  • What are the funniest titles in your library?

  • One of the funniest books I have acquired is “The Naughty Boy” by the satirist Mahmoud Al-Saadani, and the book “Empty Words” by Ahmed Ragab.

  • Since you are interested in books and have a private library.. What are the most prominent books you would like to read?

  • The passion for reading still accompanies me, I read everything that my hand can reach, and it excites my mind, though the love of poetry governs my taste at all times and in all its schools.

  • Has your library helped you write?

  • I found myself in letters that simulate human feelings and sentiments, love in its great sense that makes the human soul a basis for a space of excellence, and a world of transparency that is rooted in values ​​and principles that are rooted in us rooted, which constitutes the true man.

My nature of writing tends towards easy vocabulary, which any individual and every age group can easily understand its meaning.

  • Is the novelty of the book, or the novelty of its subject, one of the criteria for its selection?

  • Novelty is of course not the criterion, but the intellectual value and the information that opens the horizon of thought and stirs the feeling pulse, is the main motive for purchasing the book. Example but not limited to mention d. Ghazi Al-Gosaibi – may God have mercy on him -.

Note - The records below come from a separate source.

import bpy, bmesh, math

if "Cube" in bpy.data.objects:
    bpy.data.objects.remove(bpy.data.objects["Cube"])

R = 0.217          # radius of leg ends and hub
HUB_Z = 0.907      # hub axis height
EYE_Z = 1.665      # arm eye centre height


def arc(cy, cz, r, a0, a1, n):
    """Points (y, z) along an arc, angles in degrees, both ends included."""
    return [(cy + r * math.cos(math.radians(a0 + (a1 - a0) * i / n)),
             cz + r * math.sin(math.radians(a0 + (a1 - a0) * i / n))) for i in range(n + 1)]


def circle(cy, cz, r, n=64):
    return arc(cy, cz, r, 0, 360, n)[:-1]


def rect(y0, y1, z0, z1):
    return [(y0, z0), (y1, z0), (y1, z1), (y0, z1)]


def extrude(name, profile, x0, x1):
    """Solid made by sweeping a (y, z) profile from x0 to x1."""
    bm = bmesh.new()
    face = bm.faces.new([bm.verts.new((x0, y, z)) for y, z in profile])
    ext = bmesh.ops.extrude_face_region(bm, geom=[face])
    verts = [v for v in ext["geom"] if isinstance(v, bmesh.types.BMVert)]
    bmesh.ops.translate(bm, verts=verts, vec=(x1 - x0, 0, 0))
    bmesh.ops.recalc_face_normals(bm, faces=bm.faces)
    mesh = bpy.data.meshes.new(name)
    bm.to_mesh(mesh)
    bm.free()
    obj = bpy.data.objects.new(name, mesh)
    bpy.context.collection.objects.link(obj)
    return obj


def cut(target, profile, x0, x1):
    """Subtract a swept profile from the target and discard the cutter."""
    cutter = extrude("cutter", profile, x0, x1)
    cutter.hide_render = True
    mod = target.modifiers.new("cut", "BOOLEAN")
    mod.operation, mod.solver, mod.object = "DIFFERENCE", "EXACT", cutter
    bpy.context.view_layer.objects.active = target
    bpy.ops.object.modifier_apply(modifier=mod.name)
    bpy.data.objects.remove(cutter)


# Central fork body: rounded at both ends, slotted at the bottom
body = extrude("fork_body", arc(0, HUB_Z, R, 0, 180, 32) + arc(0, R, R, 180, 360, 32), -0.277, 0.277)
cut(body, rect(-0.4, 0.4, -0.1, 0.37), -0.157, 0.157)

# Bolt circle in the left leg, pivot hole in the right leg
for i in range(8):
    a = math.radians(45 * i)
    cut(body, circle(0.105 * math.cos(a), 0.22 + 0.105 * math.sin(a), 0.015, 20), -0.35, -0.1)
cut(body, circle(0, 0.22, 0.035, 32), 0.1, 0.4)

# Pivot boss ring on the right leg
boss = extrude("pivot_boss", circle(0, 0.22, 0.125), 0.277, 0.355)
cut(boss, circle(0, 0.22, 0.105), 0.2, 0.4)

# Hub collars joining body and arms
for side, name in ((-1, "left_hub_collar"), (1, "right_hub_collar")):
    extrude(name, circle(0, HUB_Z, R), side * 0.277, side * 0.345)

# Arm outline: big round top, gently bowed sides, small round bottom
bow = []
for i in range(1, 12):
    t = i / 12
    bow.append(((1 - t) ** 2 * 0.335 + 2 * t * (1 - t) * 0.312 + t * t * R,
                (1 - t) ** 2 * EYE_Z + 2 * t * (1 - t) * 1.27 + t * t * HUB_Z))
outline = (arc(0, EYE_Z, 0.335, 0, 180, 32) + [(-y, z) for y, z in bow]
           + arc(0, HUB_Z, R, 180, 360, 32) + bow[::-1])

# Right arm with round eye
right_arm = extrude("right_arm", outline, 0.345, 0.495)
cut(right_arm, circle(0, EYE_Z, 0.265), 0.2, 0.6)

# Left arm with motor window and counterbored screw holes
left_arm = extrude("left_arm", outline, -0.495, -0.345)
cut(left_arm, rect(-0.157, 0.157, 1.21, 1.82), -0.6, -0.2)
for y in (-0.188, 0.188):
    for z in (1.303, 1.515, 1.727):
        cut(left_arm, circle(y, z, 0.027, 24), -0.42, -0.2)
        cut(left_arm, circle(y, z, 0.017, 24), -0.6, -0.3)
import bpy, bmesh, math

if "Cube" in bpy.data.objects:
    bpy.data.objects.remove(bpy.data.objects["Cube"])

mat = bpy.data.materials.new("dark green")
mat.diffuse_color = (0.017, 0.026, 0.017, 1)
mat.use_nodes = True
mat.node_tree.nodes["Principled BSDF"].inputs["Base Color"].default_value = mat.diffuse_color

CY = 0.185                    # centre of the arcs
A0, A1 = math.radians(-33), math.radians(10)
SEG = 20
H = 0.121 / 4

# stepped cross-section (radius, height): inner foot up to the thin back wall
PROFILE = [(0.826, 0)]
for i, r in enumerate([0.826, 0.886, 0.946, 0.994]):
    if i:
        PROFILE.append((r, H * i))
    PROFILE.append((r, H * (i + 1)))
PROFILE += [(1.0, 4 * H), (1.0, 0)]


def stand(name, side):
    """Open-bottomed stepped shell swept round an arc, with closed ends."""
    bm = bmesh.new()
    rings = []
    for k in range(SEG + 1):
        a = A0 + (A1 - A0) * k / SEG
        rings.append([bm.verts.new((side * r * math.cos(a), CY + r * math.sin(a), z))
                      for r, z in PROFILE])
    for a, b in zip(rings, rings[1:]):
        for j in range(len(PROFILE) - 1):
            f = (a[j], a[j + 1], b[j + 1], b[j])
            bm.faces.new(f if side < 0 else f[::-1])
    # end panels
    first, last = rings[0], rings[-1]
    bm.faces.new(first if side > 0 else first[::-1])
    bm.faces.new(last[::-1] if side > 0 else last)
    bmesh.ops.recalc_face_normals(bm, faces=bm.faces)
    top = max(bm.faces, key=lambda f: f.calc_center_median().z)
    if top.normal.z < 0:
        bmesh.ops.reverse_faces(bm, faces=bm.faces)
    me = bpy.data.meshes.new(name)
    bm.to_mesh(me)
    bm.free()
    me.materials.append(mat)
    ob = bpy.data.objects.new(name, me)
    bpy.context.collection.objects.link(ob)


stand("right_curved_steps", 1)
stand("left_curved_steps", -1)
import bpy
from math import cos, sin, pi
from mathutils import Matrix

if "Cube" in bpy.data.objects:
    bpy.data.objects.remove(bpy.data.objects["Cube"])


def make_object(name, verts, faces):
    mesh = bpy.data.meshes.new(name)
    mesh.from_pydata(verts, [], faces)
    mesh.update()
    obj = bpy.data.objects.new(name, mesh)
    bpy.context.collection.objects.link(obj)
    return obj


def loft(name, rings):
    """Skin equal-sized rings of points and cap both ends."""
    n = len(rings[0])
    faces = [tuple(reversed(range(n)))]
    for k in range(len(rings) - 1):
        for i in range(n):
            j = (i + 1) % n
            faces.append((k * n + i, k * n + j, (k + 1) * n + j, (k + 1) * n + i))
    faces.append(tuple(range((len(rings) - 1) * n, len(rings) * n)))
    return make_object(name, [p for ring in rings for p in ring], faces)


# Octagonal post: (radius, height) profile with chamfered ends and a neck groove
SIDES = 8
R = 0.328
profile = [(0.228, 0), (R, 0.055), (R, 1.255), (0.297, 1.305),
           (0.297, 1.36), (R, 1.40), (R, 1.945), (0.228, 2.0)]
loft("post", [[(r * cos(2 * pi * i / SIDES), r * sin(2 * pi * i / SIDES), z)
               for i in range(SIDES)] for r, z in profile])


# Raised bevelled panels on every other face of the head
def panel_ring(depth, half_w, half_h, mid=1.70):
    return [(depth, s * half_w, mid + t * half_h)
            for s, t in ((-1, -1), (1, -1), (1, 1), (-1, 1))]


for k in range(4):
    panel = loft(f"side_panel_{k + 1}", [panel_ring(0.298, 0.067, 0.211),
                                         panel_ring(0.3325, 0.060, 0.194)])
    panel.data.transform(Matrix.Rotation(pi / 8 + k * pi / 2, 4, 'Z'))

  • Are there any books in your reading that still stick in your mind, and what writing style do you like?

  • The collection of the Egyptian poet Farouk Gweideh is one of the books I keep longing to return to, with its easy style, and its abundantly flowing feelings on the pages.

  • What do you prefer.. paper or digital library? And what is the reason?

  • I am from that time that enjoys owning the paper book, the texture of the paper makes you feel the warmth of the letters, and between the pages you leave your fingerprints to say: We will always be here.

  • Is your library specialized or diverse?

  • I have also mentioned a variety of my library between books of religion, antiquity, poetry, social books, ancient and modern novels. You will find the Diwan of Ibn Zaydun and Al-Mutanabbi and another book of prose poetry, stories of Kalila and Dimna, international translated novels and other collections of scientific and social articles.

  • How many books have you written so far, and when was your first book published? what is it?

  • May God help me to compile and publish my first book: “My defeat is in you is a victory” five years ago, after which my publications continued: On the wing of a heart, the book of thoughts, what the magician said, when the Days Tell, Until, and my next book soon, “Alif Alif” is in print, and his collection Collections of free poetry, and I have six participations in various books by a group of writers and authors of the Arab world, among which I mention: The pulse of Al-Ashjan, the stories of a “collection of short stories”, the squeak of the feather, thesaurus, pen and brush.

  • Do you buy the book through recommendations, or through personal choice?

  • I choose books according to their subjects, interests and tastes, reading made us and was the true revelation of the ink of our pens with which we wrote.

  • What do you think about reading?

  • Reading.. is a life we ​​live between the pages as a renewed age for our minds.

  • What is your message to everyone who owns a private library?

  • From my position today, I appeal to everyone who owns their own library to hold on to it despite all circumstances, as it is the irreplaceable treasure, to which you will always have to return to succumb.

  • last word:

  • I thank you for giving me the opportunity to introduce myself, and I hope that I have left you with a good impression that expresses me in a correct manner. I repeat my thanks and gratitude to “Al-Riyadh” newspaper and the supervisor of the “Visit to the Library” page, the honorable brother-poet Bakr Hazal, who gave me the opportunity to introduce myself.

The guest library contains rare books

Azbakeya wall

Constant presence of the guest in the library

One of the books dedicated to the guest

Leave a Comment